Regarding discussion on the National Medication Compact, it was noted that only three or four states have joined the Compact. Total industry support is needed in order for the Compact to make it through the legislature, but it has not received national momentum. The Barr-Tonko Bill is in the US House of Representatives and there is a mirror bill in the US Senate. Either of these bills would put horse racing under the regulation of USADA (US Anti-Doping Agency).
Annual Membership Meeting: The date for the Annual Membership Meeting is Saturday, July 13, 2019, 12:30 p.m. at Emerald Downs (Emerald Room, 4th Floor). Dr. Claude Ragel will be the keynote speaker again. Since the attendance had been light last year and the topics were interesting (throat/airway issues and standing castration), he will speak on those same topics again this year. Board members are encouraged to help spread the word. Fliers will be posted in various locations.
“Horsemen Helping Horsemen” Distance Series: It was noted that $21,175 has been pledged this year, an increase of about 50 percent over last year. Jody Peetz has been invited to speak briefly about the distance at the Annual Membership Meeting.
Goals and Initiatives/Condition Book: It was again noted that we first need to present any suggestions we have to the WHBPA and get their support. If we get their support, then Emerald Downs is more likely to go along with those changes/suggestions. Sweet will contact WHBPA Executive Director MaryAnn O’Connell about setting up a joint WTBOA-WHBPA meeting or meetings regarding the Condition Book – initial meeting to be held in the fall after the sale, with a follow-up meeting in February.
Lobbyist: The idea of an industry lobbyist was discussed. It was suggested that Mike Patterson would be a good person to talk to for ideas and suggestions. Halvorson will speak to Patterson. It was also noted that Pat LePley is a lobbyist for the Trial Lawyers Association. Both men may have suggestions to help us understand what we can do to help ourselves as an industry.

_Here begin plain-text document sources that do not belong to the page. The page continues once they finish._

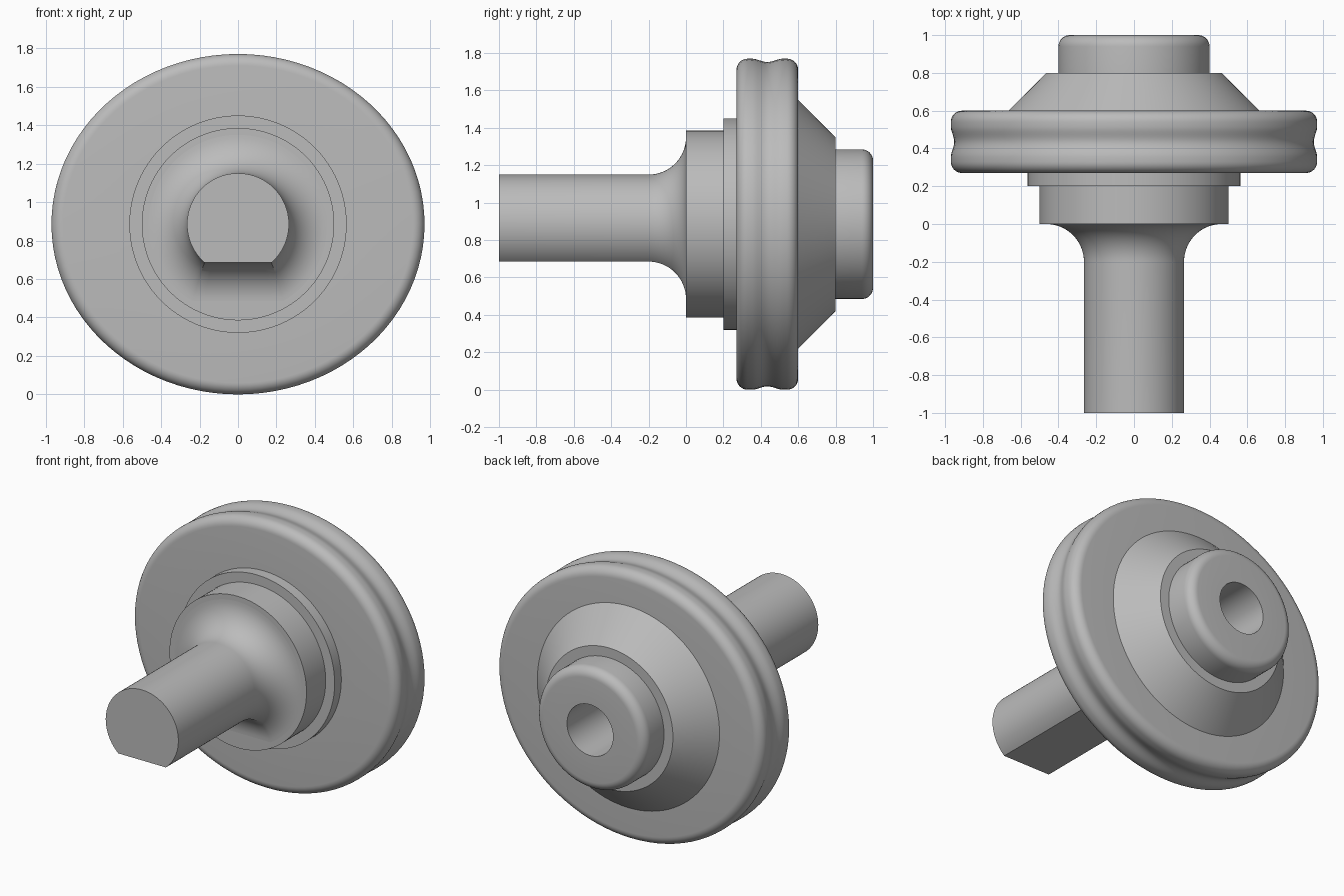
import bpy
import bmesh
import math

cube = bpy.data.objects.get("Cube")
if cube:
    bpy.data.objects.remove(cube)

CENTRE_Z = 0.885
SEGMENTS = 96
DISC_RX, DISC_RZ = 0.97, 0.885
SHAFT_R, FLAT_DROP, FILLET_R = 0.265, 0.2, 0.2

steel = bpy.data.materials.new("Grey steel")
steel.use_nodes = True
grey = (0.5, 0.5, 0.5, 1)
steel.diffuse_color = grey
steel.node_tree.nodes["Principled BSDF"].inputs["Base Color"].default_value = grey


def loft(name, rings, cap_start=False, cap_end=False):
    """Skin a list of equal-length point rings into one object."""
    bm = bmesh.new()
    loops = [[bm.verts.new(p) for p in ring] for ring in rings]
    for a, b in zip(loops, loops[1:]):
        n = len(a)
        for i in range(n):
            j = (i + 1) % n
            bm.faces.new((a[i], a[j], b[j], b[i]))
    if cap_start:
        bm.faces.new(loops[0])
    if cap_end:
        bm.faces.new(loops[-1])
    bmesh.ops.recalc_face_normals(bm, faces=bm.faces)
    mesh = bpy.data.meshes.new(name)
    bm.to_mesh(mesh)
    bm.free()
    mesh.materials.append(steel)
    obj = bpy.data.objects.new(name, mesh)
    obj.location.z = CENTRE_Z
    bpy.context.collection.objects.link(obj)
    bpy.ops.object.select_all(action="DESELECT")
    obj.select_set(True)
    bpy.context.view_layer.objects.active = obj
    bpy.ops.object.shade_smooth_by_angle(angle=math.radians(30))
    return obj


def ellipse(y, rx, rz):
    angles = [math.tau * i / SEGMENTS for i in range(SEGMENTS)]
    return [(rx * math.cos(a), y, rz * math.sin(a)) for a in angles]


def turned(name, profile, **caps):
    """Turn a (y, radius) profile about the shaft axis."""
    return loft(name, [ellipse(y, r, r) for y, r in profile], **caps)


def quarter(y, r, radius, start, steps=8):
    """Quarter-circle of (y, r) points about a centre, from a start angle."""
    angles = [start + math.pi / 2 * i / steps for i in range(steps + 1)]
    return [(y - radius * math.cos(a), r + radius * math.sin(a)) for a in angles]


def flatted(y, grow):
    """Round section with one flat underneath, enlarged outwards by grow."""
    r, drop = SHAFT_R + grow, FLAT_DROP + grow
    low = -math.asin(drop / r)
    span = math.pi - 2 * low
    arc = [low + span * i / 72 for i in range(73)]
    points = [(r * math.cos(a), y, r * math.sin(a)) for a in arc]
    half = r * math.cos(low)
    return points + [(half * (i / 4 - 1), y, -drop) for i in range(1, 8)]


# Shaft with a flat and a flared root
sections = [flatted(-1, 0)]
for i in range(17):
    a = math.pi / 2 * i / 16
    sections.append(flatted(FILLET_R * (math.sin(a) - 1), FILLET_R * (1 - math.cos(a))))
loft("shaft", sections, cap_start=True, cap_end=True)

# Stepped collar in front of the disc
turned("front_collar", [(0, 0.5), (0.2, 0.5)], cap_start=True, cap_end=True)
turned("collar_flange", [(0.2, 0.565), (0.28, 0.565)], cap_start=True, cap_end=True)

# Oval disc with rounded edges and a shallow groove round its rim
FRONT, BACK, EDGE, GROOVE = 0.27, 0.6, 0.06, 0.018
rim = [(y, d) for y, d in quarter(FRONT + EDGE, -EDGE, EDGE, 0)]
for i in range(1, 16):
    t = i / 16
    y = FRONT + EDGE + t * (BACK - FRONT - 2 * EDGE)
    wave = max(0, math.cos((t - 0.5) * math.pi / 0.8))
    rim.append((y, -GROOVE * wave ** 2))
rim += quarter(BACK - EDGE, -EDGE, EDGE, math.pi / 2)
rim = [(FRONT, -0.5)] + rim + [(BACK, -0.5)]
loft("oval_disc", [ellipse(y, DISC_RX + d, DISC_RZ + d) for y, d in rim])

# Cone behind the disc
turned("rear_cone", [(BACK, 0.665), (0.8, 0.465), (0.8, 0.3)])

# Rounded end knob with a blind bore
knob = [(0.79, 0.4)] + quarter(0.94, 0.34, 0.06, math.pi / 2)
knob += [(1, 0.168), (0.5, 0.168)]
turned("end_knob", knob, cap_end=True)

Board Nominations for 2020-22 Term: The following incumbents have agreed to run again: Luce, Engstrom, and Christopherson (per Bultena). Sweet will contact incumbent Hopp to see if he will run again. Additional nominees were suggested and Board members will talk to them about running.

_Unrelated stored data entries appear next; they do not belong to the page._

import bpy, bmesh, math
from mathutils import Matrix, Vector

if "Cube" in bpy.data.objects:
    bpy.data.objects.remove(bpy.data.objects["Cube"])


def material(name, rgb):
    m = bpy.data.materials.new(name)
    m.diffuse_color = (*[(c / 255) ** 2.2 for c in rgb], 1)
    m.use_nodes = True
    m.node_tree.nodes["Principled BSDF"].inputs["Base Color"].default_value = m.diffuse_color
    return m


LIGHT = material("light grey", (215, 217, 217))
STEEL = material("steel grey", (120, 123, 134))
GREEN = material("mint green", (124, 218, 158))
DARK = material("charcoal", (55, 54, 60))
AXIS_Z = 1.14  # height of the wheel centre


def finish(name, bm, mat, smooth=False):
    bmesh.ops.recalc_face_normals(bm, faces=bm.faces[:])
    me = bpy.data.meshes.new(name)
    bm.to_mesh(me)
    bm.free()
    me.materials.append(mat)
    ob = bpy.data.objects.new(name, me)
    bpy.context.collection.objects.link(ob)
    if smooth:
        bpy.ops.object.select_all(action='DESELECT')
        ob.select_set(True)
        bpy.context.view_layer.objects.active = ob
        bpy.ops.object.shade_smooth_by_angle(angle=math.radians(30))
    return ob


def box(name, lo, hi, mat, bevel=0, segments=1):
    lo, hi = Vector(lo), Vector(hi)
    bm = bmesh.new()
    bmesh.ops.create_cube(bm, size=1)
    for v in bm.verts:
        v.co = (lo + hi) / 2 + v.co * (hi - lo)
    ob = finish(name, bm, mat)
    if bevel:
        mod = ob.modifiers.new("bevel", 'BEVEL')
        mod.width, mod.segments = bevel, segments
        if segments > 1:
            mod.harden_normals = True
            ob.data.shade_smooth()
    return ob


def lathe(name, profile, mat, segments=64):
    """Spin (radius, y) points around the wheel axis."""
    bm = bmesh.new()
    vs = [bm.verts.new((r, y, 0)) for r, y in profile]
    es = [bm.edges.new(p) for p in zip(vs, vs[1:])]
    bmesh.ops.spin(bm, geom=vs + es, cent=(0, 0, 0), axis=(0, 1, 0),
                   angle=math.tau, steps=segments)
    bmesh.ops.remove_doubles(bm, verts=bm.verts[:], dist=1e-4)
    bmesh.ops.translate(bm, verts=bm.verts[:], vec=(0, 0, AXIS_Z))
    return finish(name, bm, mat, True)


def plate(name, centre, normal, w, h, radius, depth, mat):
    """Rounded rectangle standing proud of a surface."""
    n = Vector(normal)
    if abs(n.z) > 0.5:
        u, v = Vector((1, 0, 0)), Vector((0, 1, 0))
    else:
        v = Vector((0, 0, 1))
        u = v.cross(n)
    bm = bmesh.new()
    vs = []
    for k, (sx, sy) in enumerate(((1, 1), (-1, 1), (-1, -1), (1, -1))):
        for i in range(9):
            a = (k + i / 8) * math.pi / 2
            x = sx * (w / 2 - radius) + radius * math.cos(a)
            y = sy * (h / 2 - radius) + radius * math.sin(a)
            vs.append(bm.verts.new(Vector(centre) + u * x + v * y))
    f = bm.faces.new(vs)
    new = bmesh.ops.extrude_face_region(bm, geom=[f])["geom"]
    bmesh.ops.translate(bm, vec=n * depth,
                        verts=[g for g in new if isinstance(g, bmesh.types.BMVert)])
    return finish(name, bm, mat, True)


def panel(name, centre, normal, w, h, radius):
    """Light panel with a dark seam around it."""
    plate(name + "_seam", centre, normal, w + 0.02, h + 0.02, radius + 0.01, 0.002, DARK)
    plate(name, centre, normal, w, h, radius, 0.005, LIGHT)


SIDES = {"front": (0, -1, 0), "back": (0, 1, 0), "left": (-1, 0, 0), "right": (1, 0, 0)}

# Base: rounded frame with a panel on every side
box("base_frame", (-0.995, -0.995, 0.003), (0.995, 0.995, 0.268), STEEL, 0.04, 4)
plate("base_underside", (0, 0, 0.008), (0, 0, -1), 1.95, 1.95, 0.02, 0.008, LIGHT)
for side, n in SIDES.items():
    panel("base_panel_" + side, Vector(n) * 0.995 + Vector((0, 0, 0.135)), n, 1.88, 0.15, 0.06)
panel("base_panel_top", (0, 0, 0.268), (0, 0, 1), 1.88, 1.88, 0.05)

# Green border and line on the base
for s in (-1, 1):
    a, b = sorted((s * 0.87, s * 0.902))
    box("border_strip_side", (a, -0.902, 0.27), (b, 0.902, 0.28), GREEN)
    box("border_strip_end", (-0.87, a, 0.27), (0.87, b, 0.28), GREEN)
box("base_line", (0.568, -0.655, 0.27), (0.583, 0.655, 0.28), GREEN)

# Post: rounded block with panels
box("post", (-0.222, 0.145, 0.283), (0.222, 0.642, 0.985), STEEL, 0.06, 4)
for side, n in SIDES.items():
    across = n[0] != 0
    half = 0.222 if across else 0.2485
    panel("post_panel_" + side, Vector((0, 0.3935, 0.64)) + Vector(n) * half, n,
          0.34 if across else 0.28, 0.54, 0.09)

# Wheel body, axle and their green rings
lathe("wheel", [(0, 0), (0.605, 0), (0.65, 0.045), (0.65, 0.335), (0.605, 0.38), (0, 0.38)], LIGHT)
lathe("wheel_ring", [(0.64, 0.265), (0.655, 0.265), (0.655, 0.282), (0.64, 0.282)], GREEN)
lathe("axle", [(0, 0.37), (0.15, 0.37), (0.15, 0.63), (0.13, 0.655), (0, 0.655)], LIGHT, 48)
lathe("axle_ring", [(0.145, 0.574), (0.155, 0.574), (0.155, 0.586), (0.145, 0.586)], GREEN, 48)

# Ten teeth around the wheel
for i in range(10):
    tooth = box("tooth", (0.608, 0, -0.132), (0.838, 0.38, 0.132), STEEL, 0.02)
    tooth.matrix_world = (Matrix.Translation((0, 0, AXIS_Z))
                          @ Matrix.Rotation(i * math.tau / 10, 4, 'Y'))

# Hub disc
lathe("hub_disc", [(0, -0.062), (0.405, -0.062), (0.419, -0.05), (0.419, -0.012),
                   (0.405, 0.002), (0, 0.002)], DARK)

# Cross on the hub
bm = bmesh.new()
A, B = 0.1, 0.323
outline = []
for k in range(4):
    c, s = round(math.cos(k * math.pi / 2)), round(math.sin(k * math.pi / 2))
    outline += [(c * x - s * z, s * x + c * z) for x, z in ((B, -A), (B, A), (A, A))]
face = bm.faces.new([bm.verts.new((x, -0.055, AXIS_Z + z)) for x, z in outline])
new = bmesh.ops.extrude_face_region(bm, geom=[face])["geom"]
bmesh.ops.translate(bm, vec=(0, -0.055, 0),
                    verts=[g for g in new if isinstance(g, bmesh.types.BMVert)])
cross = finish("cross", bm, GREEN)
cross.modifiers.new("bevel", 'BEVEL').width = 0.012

Other Business: There was discussion about creating a promotional video similar to the Iowa video that Griffin had seen and that was disseminated for all to review. The suggestion was to make a “short and sweet” video, showing the impact of the Thoroughbred industry and the people involved. Lewin offered to spearhead it project, get quotes, and work with a potential video creator that she knows. [After discussion with Emerald Downs’ Joe Withee and Vince Bruun, it was decided that we should wait until after the sale and after the Emerald Downs meet, when all parties would have more time to collaborate on the video. At a later WHRC meeting, Ziegler also expressed an interest in creating a video or videos that would help show and promote all of the positive sides of the industry.]
Next Meeting Date: The next meeting was scheduled for Friday, September 6, 2019.
It was moved by Webber and seconded by Griffin to adjourn the meeting. Motion carried and the meeting was adjourned at 2:25 p.m.
September 6, 2019, Meeting Minutes
Pending approval at next meeting
Friday, October 18, 2019